■ Brief: From the listing below, reproduce word for word the part that opens with the line containing "quads.push([f[j], f[i], b[i], b[j]]);" and closes with the line containing "geo.computeVertexNormals();"; reproduce nothing else.

-------

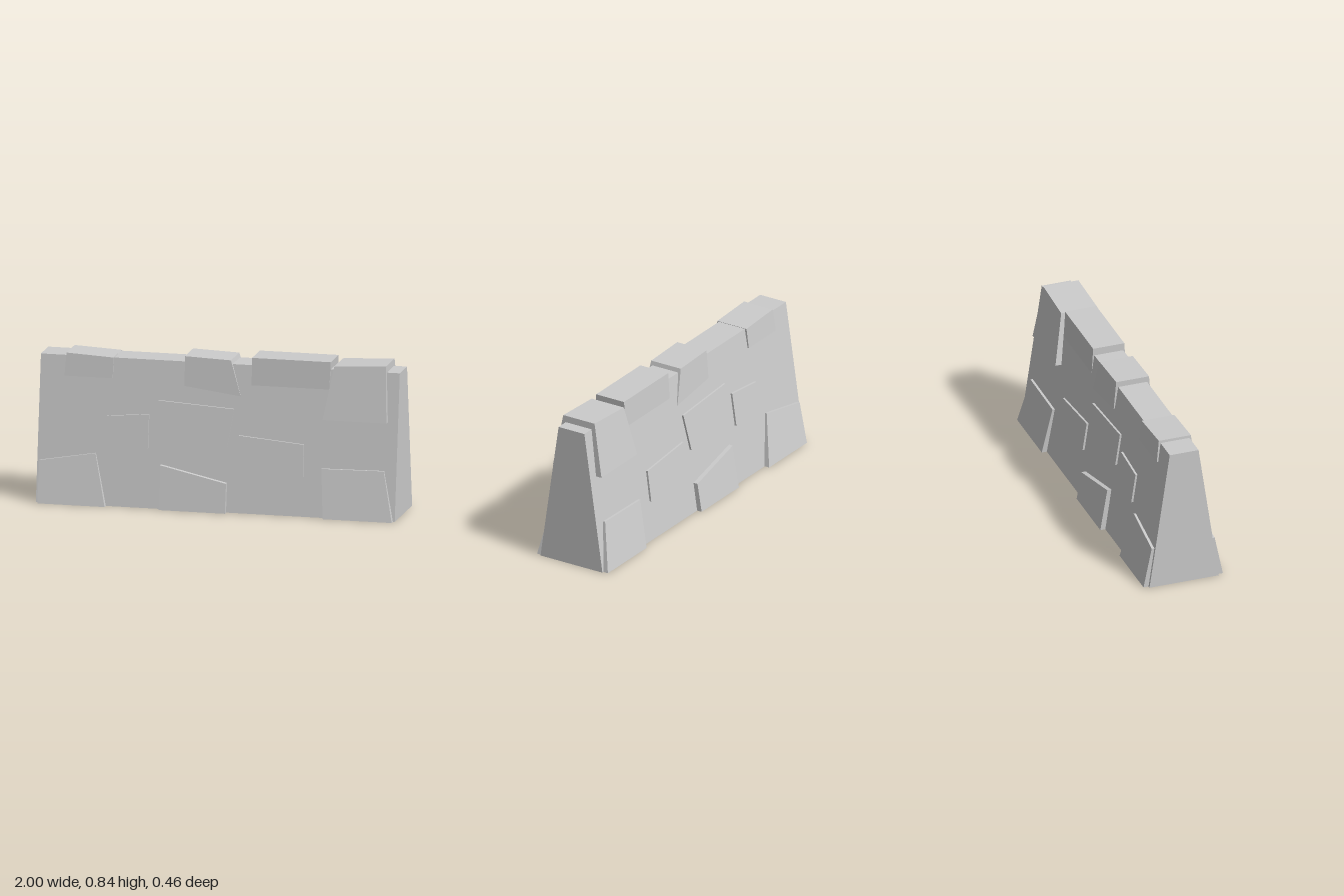
import * as THREE from 'three';

// Every block is an open-bottomed shell, so both sides show
const material = new THREE.MeshStandardMaterial({
  color: 0xcccccc, flatShading: true, side: THREE.DoubleSide,
});

// Shell running through the wall: an (x, y) outline (bottom left, bottom right,
// top right, top left) whose half depth is base - slope * y, without underside
function block(name, outline, base, slope) {
  const f = outline.map(([x, y]) => [x, y, base - slope * y]);
  const b = f.map(([x, y, z]) => [x, y, -z]);
  const quads = [f, [b[1], b[0], b[3], b[2]]];
  for (let i = 1; i < 4; i++) {
    const j = (i + 1) % 4;
    quads.push([f[j], f[i], b[i], b[j]]);
  }
  const pos = [];
  for (const [p, q, r, s] of quads) pos.push(...p, ...q, ...r, ...p, ...r, ...s);
  const geo = new THREE.BufferGeometry();
  geo.setAttribute('position', new THREE.Float32BufferAttribute(pos, 3));
  geo.computeVertexNormals();
  const mesh = new THREE.Mesh(geo, material);
  mesh.name = name;
  return mesh;
}

export function createModel() {
  const group = new THREE.Group();
  group.name = 'stoneWall';
  const addRow = (name, stones) =>
    stones.forEach(([outline, base, slope], i) => group.add(block(`${name}${i + 1}`, outline, base, slope)));

  // Tapered wall body
  group.add(block('wallBody', [[-1, 0], [1, 0], [1, 0.8], [-1, 0.8]], 0.2, 0.146));

  // Foot stones: outline, half depth at y = 0, slope
  addRow('footStone', [
    [[[-0.985, 0], [-0.61, 0], [-0.675, 0.283], [-0.985, 0.23]], 0.229, 0.205],
    [[[-0.31, 0], [0.06, 0], [0.06, 0.16], [-0.31, 0.24]], 0.229, 0.167],
    [[[0.605, 0], [0.99, 0], [0.932, 0.271], [0.585, 0.266]], 0.229, 0.205],
  ]);

  // Shallow stones in the middle of the wall
  addRow('middleStone', [
    [[[-0.618, 0.322], [-0.385, 0.322], [-0.385, 0.507], [-0.618, 0.487]], 0.212, 0.148],
    [[[-0.335, 0.403], [0.055, 0.35], [0.087, 0.56], [-0.335, 0.585]], 0.212, 0.148],
    [[[0.118, 0.26], [0.484, 0.216], [0.48, 0.39], [0.118, 0.42]], 0.212, 0.148],
  ]);

  // Capping stones
  addRow('capStone', [
    [[[-0.863, 0.69], [-0.595, 0.69], [-0.592, 0.802], [-0.855, 0.815]], 0.188, 0.117],
    [[[-0.193, 0.67], [0.12, 0.63], [0.062, 0.823], [-0.195, 0.832]], 0.1655, 0.085],
    [[[0.178, 0.68], [0.61, 0.68], [0.617, 0.842], [0.178, 0.842]], 0.1405, 0.06],
    [[[0.587, 0.534], [0.943, 0.534], [0.926, 0.837], [0.64, 0.822]], 0.255, 0.184],
  ]);

  return group;
}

-------

■ Reply to the exercise:
    quads.push([f[j], f[i], b[i], b[j]]);
  }
  const pos = [];
  for (const [p, q, r, s] of quads) pos.push(...p, ...q, ...r, ...p, ...r, ...s);
  const geo = new THREE.BufferGeometry();
  geo.setAttribute('position', new THREE.Float32BufferAttribute(pos, 3));
  geo.computeVertexNormals();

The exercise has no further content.